I go to the drugstore for anything that might help: vitamin D, vitamin B, vitamin chocolate, and when the clerk asks me how I’m doing I want to say, “I’m trying to stay alive, actually.” My internet slows down, a friend’s child is sick, my cat barfs, my mail contains only junk, and I freak out, I scream or curse, I throw the shiny advertisements down in utter disgust. I think, again, “I don’t know if I can bear it.” Everything, everything becomes a matter of life and death.
And, of course, a matter of complete triviality, because my existence feels so small, so laughably pathetic, that it really couldn’t make a difference to the world whether I lived or died.
What keeps me trying, bearing the pain even when it (self-loathing? fear? bottomless grief?) turns my muscles so weak I can barely hold my head up? I’m honestly not sure. Reassurance from loved ones, sometimes. The trusting look of my old deaf dog. Sometimes just the turning back and forth of a phrase—it’s a matter of life and death—from movie cliché to a phrase so true it flashbulbs the dark.
Because the phrase is funny. And it’s deadly serious. It’s about me, and it’s never really about me. Because there are people dying, with no choice at all in the matter. People who have never thought, “I don’t know if I can bear it.” People I wish I could save, including those who did think those very words and decided they could not, actually, bear it.
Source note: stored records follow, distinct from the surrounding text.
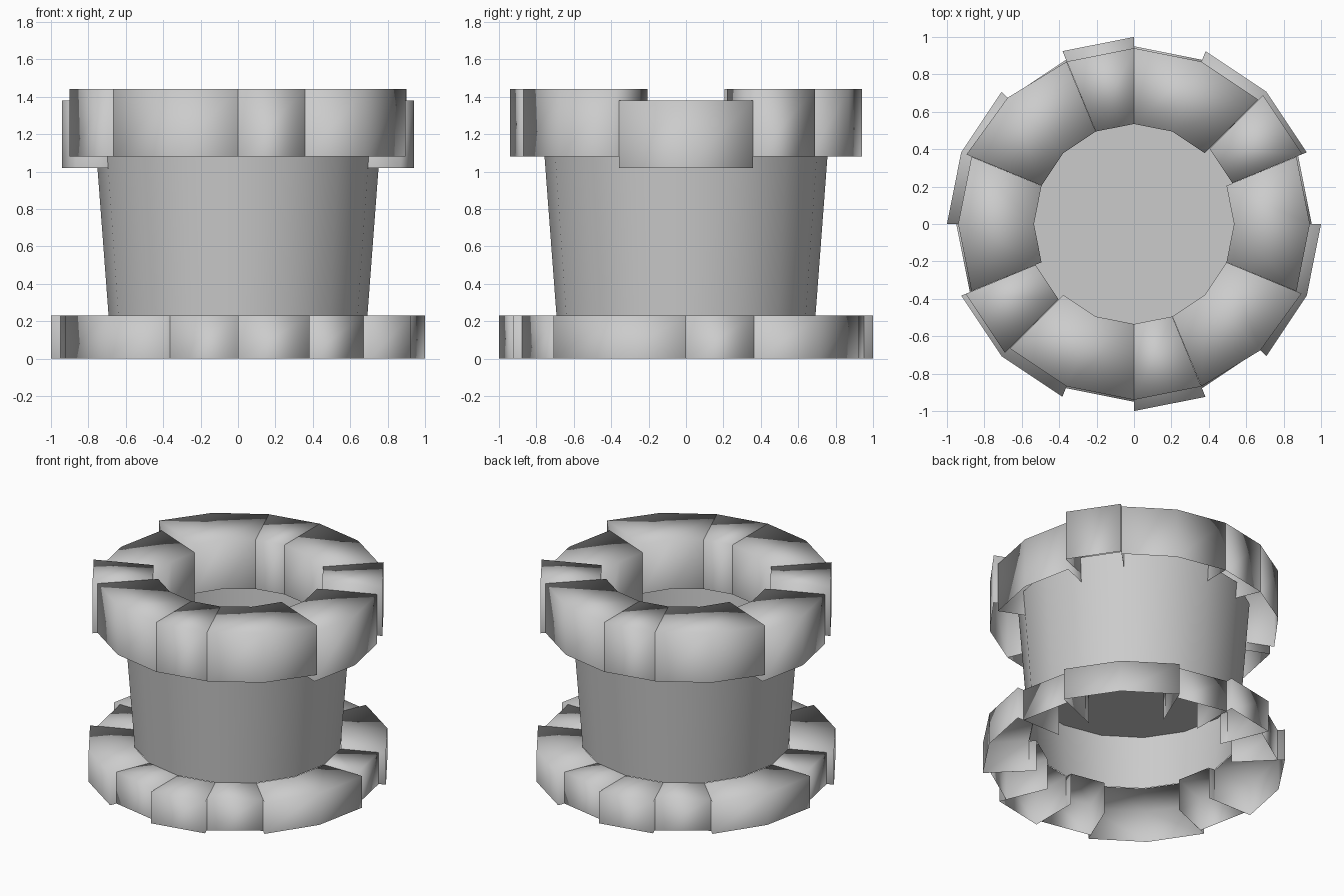
import bpy
import bmesh
from math import sin, cos, radians

cube = bpy.data.objects.get("Cube")
if cube:
    bpy.data.objects.remove(cube, do_unlink=True)

STEP = 22.5   # every ring follows a 16-sided circle
GAP = 0.03    # hairline joint at each block end, in degrees

stone = bpy.data.materials.new("grey_stone")
stone.use_nodes = True
grey = (0.6, 0.6, 0.6, 1)
stone.diffuse_color = grey
stone.node_tree.nodes["Principled BSDF"].inputs["Base Color"].default_value = grey


def polar(r, angle, z):
    a = radians(angle)
    return (r * cos(a), r * sin(a), z)


def finish(bm, name, smooth):
    for f in bm.faces:
        f.smooth = smooth
    mesh = bpy.data.meshes.new(name)
    bm.to_mesh(mesh)
    bm.free()
    mesh.materials.append(stone)
    bpy.context.collection.objects.link(bpy.data.objects.new(name, mesh))


def block(name, start, count, inner, outer, low, high, flare=0, inner_wall=True):
    """Curved stone block, open underneath; flare widens its far end."""
    bm = bmesh.new()
    rows = []
    for i in range(count + 1):
        a = start + i * STEP + (GAP if i == 0 else -GAP if i == count else 0)
        r_out = outer + flare * i / count
        section = [(r_out, low), (r_out, high), (inner, high), (inner, low)]
        rows.append([bm.verts.new(polar(r, a, z)) for r, z in section])
    for a, b in zip(rows, rows[1:]):
        for j in range(3 if inner_wall else 2):
            bm.faces.new((a[j], b[j], b[j + 1], a[j + 1]))
    bm.faces.new(rows[0])
    bm.faces.new(rows[-1][::-1])
    finish(bm, name, True)


# Half rings, repeated after half a turn
# Rim: start angle, segments, push out, drop, flare
rim_half = [(-22.5, 2, 0, 0.06, 0), (22.5, 1, 0.035, 0, 0), (45, 2, 0, 0, 0),
            (90, 1, 0, 0, 0), (112.5, 2, 0, 0, 0.03)]
# Foot: start angle, segments, push out
foot_half = [(-45, 2, 0.05), (0, 1, 0), (22.5, 2, 0.05),
             (67.5, 1, 0), (90, 1, 0.05), (112.5, 1, 0)]

for turn, side in ((0, "a"), (180, "b")):
    # Upper rim blocks
    for i, (start, count, push, drop, flare) in enumerate(rim_half):
        block(f"rim_block_{side}{i + 1}", start + turn, count,
              0.535 + push, 0.94 + push, 1.08 - drop, 1.44 - drop, flare)
    # Foot blocks
    for i, (start, count, push) in enumerate(foot_half):
        block(f"foot_block_{side}{i + 1}", start + turn, count,
              0.645 + push, 0.95 + push, 0, 0.23, inner_wall=False)


def ring(bm, r, z):
    return [bm.verts.new(polar(r, i * STEP, z)) for i in range(16)]


# Tapered hollow shaft, running up inside the rim
bm = bmesh.new()
bottom, top = ring(bm, 0.692, 0.23), ring(bm, 0.765, 1.2)
for i in range(16):
    j = (i + 1) % 16
    bm.faces.new((bottom[i], bottom[j], top[j], top[i]))
finish(bm, "shaft", True)

# Single floor across the shaft
bm = bmesh.new()
bm.faces.new(ring(bm, 0.722, 0.635))
finish(bm, "shaft_floor", False)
And I figure, if I want to save them, I should start somewhere. Start here. With my own ridiculous self. Because it is a matter of life and death, my friends. Mine. Yours. Ours. The whole damn world’s. This breath, a matter of life. And the next one. And the next.